Prompt
Task for the records below: count the lines that contain the word "flat" and give only that number.

Data for processing
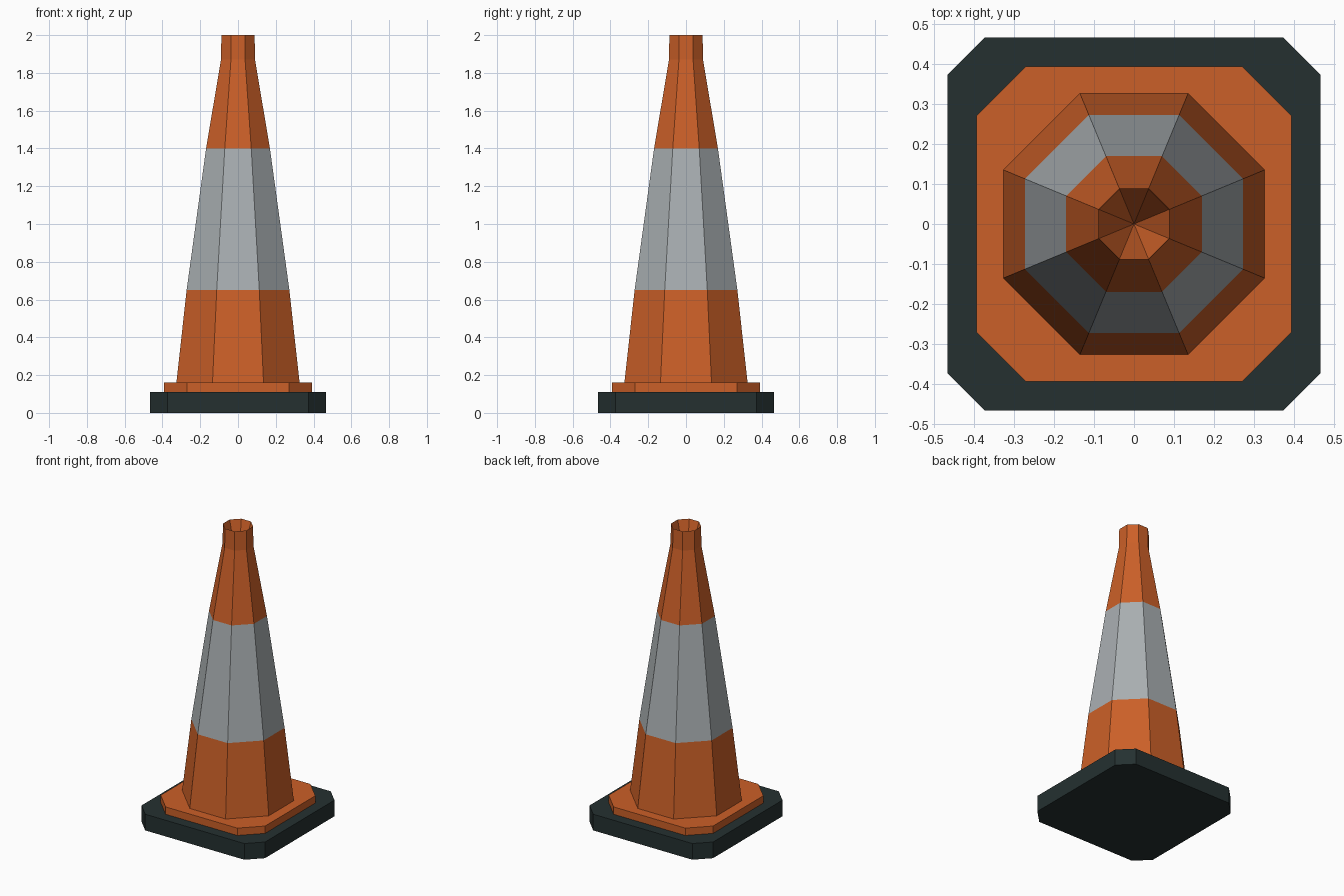
import bpy, bmesh, math

if "Cube" in bpy.data.objects:
    bpy.data.objects.remove(bpy.data.objects["Cube"])


def material(name, rgb):
    m = bpy.data.materials.new(name)
    m.diffuse_color = (*rgb, 1.0)
    m.use_nodes = True
    m.node_tree.nodes["Principled BSDF"].inputs["Base Color"].default_value = m.diffuse_color
    return m


ORANGE = material("orange plastic", (0.60, 0.116, 0.021))
GREY = material("reflective grey", (0.40, 0.43, 0.445))
BLACK = material("dark rubber", (0.018, 0.030, 0.030))


def add_object(name, bm, mats):
    bmesh.ops.recalc_face_normals(bm, faces=bm.faces)
    me = bpy.data.meshes.new(name)
    bm.to_mesh(me)
    bm.free()
    for m in mats:
        me.materials.append(m)
    ob = bpy.data.objects.new(name, me)
    bpy.context.collection.objects.link(ob)
    return ob


def chamfered_slab(name, half, flat, z0, z1, mat):
    """Square slab with cut corners: flat is the half length of each straight side."""
    bm = bmesh.new()
    outline = []
    for k in range(4):
        c, s = round(math.cos(k * math.pi / 2)), round(math.sin(k * math.pi / 2))
        for x, y in ((half, -flat), (half, flat)):
            outline.append((x * c - y * s, x * s + y * c))
    face = bm.faces.new([bm.verts.new((x, y, z0)) for x, y in outline])
    up = bmesh.ops.extrude_face_region(bm, geom=[face], use_keep_orig=True)
    for v in up["geom"]:
        if isinstance(v, bmesh.types.BMVert):
            v.co.z = z1
    return add_object(name, bm, [mat])


# Rubber foot and orange collar plate
chamfered_slab("rubber_base", 0.465, 0.373, 0.0, 0.11, BLACK)
chamfered_slab("collar_plate", 0.393, 0.27, 0.11, 0.16, ORANGE)

# Eight-sided cone body: (distance to flat side, height), ending in a pointed hollow
SIDES = 8
profile = [(0.326, 0.16), (0.272, 0.65), (0.169, 1.40), (0.090, 1.87), (0.088, 2.0)]
bm = bmesh.new()
rings = []
for apothem, z in profile:
    r = apothem / math.cos(math.pi / SIDES)
    rings.append([bm.verts.new((r * math.cos((i + 0.5) * math.tau / SIDES),
                                r * math.sin((i + 0.5) * math.tau / SIDES), z))
                  for i in range(SIDES)])
for j, (low, high) in enumerate(zip(rings, rings[1:])):
    for i in range(SIDES):
        n = (i + 1) % SIDES
        f = bm.faces.new((low[i], low[n], high[n], high[i]))
        f.material_index = 1 if j == 1 else 0   # reflective band
# Hollow in the tip and closed underside
pit = bm.verts.new((0, 0, 1.68))
for i in range(SIDES):
    bm.faces.new((rings[-1][i], rings[-1][(i + 1) % SIDES], pit))
bm.faces.new(rings[0][::-1])
add_object("cone_body", bm, [ORANGE, GREY])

Response to the task
4